_Provided records_:

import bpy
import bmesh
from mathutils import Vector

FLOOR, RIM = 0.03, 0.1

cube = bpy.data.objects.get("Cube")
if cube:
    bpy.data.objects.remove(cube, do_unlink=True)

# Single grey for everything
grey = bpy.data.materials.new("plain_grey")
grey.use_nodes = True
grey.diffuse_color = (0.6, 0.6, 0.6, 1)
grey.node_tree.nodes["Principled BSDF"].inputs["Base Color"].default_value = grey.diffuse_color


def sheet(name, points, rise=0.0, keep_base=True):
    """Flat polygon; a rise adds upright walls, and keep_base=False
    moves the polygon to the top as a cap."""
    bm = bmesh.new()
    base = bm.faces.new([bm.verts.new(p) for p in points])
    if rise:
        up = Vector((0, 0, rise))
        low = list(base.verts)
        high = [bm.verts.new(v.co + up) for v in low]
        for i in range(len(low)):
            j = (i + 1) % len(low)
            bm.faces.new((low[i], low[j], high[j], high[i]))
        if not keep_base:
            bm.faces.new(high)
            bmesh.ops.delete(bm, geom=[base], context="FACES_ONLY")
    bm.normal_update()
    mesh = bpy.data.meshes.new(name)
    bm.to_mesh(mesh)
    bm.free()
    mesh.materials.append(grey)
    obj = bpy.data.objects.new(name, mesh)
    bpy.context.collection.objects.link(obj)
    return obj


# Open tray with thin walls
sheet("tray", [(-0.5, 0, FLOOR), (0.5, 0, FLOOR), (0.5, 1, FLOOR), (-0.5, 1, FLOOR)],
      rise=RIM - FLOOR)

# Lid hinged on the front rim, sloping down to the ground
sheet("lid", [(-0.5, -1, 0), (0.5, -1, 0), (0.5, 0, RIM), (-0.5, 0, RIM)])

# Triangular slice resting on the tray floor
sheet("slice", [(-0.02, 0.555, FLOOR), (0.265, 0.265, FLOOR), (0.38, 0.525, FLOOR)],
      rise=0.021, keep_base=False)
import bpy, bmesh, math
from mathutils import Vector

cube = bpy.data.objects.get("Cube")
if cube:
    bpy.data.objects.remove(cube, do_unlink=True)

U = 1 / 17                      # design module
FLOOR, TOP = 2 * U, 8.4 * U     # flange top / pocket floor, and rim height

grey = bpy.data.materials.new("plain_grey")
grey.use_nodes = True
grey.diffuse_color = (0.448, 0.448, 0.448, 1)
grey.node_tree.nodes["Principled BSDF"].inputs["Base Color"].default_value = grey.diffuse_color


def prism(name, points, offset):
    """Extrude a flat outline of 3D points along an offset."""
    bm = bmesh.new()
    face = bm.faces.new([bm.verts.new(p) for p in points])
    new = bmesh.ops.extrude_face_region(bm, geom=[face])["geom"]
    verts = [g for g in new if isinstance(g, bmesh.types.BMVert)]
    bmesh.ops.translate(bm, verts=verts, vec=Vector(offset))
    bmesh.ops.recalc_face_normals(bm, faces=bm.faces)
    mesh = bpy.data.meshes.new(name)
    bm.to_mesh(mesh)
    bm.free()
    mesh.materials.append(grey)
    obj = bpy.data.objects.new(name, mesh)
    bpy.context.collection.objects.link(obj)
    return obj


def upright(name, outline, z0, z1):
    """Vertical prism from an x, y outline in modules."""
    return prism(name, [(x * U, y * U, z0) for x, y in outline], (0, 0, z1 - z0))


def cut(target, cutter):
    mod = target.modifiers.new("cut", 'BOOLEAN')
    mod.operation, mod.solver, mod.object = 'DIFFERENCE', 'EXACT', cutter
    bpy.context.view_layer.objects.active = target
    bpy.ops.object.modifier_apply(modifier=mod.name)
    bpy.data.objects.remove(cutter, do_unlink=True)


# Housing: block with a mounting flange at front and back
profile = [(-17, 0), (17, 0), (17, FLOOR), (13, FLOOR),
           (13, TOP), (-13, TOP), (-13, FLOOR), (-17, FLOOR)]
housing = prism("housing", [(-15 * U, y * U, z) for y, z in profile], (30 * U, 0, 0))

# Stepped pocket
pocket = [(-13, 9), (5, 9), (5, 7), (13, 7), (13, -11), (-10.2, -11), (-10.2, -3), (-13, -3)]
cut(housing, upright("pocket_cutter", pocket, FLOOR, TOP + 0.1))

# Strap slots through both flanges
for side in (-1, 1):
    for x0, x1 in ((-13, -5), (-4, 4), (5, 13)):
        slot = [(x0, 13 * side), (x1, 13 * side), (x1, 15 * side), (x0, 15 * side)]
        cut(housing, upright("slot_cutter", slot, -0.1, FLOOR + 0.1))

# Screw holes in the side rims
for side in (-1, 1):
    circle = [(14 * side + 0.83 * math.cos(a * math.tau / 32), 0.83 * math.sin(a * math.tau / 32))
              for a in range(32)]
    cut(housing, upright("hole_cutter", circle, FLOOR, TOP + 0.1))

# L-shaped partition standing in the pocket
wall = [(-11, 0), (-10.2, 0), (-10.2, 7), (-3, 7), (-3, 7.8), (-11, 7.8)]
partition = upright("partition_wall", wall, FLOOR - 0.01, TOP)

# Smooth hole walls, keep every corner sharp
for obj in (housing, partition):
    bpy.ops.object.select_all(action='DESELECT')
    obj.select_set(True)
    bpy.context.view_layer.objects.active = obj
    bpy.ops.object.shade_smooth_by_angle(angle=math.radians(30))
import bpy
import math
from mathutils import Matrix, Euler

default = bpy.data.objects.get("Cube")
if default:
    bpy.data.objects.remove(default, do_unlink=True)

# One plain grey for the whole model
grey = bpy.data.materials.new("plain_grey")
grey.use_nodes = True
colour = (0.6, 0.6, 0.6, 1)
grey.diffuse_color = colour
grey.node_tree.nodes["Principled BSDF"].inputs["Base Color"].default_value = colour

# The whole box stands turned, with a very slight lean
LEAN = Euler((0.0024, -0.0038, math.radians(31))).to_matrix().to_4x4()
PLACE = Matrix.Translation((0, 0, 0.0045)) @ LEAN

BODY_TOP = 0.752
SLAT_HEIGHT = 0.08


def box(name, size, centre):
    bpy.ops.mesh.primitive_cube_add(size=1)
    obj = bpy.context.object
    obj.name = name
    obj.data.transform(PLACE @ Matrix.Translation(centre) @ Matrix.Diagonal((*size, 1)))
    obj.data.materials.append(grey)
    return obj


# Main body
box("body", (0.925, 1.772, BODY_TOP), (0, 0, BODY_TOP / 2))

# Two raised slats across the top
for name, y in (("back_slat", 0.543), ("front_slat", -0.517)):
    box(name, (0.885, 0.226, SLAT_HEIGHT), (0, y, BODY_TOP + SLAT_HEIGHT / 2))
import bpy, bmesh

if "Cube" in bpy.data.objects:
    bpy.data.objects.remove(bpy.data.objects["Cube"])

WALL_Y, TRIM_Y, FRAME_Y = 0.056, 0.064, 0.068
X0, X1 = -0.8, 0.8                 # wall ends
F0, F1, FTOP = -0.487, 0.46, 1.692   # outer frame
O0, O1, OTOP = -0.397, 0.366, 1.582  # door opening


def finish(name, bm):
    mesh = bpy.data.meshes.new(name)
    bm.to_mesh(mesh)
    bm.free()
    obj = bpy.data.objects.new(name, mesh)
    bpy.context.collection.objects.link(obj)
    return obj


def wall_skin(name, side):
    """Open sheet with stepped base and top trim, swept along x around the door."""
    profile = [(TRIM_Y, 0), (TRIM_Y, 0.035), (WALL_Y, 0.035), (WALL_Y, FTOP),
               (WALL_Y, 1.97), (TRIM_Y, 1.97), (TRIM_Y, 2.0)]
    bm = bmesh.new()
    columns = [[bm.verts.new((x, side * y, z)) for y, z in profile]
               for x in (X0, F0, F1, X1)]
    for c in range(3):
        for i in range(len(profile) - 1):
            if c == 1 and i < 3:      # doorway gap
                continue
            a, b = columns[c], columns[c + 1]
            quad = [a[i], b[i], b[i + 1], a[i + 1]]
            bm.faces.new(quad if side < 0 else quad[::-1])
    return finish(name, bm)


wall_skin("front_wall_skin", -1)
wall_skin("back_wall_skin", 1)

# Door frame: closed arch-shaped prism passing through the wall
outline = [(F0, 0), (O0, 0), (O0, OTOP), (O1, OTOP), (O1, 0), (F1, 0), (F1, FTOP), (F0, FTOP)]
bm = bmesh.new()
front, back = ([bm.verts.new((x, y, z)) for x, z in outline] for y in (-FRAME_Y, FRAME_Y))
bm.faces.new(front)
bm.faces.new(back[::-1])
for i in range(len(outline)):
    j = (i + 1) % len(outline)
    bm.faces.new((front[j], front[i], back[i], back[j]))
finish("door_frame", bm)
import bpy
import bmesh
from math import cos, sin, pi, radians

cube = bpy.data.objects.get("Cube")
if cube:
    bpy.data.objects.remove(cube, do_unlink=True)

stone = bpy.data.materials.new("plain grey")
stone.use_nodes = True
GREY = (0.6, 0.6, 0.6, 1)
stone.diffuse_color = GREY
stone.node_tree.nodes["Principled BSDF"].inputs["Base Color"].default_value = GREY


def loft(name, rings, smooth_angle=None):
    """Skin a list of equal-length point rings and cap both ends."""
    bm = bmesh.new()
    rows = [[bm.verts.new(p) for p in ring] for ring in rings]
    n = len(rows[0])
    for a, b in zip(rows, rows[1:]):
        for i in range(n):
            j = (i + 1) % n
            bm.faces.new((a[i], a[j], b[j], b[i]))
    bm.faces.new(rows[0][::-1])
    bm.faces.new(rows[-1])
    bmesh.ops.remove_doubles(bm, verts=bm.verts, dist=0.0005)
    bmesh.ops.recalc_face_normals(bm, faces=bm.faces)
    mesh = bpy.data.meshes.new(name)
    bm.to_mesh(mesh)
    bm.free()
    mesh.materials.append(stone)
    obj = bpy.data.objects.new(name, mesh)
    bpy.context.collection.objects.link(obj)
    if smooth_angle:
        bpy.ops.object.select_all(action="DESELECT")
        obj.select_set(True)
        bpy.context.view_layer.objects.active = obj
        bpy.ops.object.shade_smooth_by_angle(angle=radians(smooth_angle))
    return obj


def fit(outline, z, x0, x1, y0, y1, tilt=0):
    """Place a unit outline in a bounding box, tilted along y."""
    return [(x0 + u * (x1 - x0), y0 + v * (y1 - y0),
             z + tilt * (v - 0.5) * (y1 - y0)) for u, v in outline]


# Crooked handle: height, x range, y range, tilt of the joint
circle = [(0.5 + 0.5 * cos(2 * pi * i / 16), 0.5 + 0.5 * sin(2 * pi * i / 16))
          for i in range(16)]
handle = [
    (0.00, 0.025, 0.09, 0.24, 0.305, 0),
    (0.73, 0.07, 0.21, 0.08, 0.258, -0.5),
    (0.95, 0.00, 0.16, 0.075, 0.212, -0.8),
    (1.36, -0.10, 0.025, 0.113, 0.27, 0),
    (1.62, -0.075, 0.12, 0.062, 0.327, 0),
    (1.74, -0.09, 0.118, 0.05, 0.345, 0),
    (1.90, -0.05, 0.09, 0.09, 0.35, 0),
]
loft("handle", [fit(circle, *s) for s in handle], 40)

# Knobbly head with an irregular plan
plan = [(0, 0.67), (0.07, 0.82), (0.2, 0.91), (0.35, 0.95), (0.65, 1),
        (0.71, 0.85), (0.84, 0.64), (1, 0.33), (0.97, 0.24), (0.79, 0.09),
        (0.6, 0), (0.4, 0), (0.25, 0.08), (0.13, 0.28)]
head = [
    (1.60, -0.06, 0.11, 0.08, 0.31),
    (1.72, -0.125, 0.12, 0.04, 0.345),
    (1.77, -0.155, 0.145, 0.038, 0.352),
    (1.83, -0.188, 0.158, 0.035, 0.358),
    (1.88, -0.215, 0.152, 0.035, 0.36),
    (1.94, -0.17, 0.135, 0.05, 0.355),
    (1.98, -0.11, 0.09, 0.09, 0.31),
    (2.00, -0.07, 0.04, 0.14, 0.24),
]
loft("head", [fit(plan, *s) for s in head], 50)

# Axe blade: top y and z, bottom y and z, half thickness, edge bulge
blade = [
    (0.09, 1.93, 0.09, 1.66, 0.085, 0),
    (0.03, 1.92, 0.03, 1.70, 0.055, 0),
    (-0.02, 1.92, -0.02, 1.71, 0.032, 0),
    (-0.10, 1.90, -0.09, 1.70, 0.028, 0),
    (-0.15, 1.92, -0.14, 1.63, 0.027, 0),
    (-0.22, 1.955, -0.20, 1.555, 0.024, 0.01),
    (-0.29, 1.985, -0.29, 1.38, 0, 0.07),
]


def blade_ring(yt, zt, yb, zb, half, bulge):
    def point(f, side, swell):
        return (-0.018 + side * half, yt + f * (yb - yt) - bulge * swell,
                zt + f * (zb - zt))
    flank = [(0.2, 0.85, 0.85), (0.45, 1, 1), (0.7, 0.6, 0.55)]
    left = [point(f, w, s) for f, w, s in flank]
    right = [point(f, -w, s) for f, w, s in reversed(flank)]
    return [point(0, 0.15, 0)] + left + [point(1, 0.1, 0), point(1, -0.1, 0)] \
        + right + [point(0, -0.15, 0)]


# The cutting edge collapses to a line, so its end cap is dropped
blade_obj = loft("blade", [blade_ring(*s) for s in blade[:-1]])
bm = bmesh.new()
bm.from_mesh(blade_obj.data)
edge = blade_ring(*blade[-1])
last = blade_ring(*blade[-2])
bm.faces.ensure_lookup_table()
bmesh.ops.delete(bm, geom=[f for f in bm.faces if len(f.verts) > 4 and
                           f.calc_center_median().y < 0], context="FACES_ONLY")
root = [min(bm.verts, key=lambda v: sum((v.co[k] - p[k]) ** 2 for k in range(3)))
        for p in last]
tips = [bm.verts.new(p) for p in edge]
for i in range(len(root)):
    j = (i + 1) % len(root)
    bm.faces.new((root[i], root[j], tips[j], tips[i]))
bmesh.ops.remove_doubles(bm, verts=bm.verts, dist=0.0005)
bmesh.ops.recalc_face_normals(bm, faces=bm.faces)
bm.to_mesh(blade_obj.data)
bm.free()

_Exercise_: Tally the lines in the records above that contain the word "rise". Write the number and nothing else.

_Solution to this exercise_: 6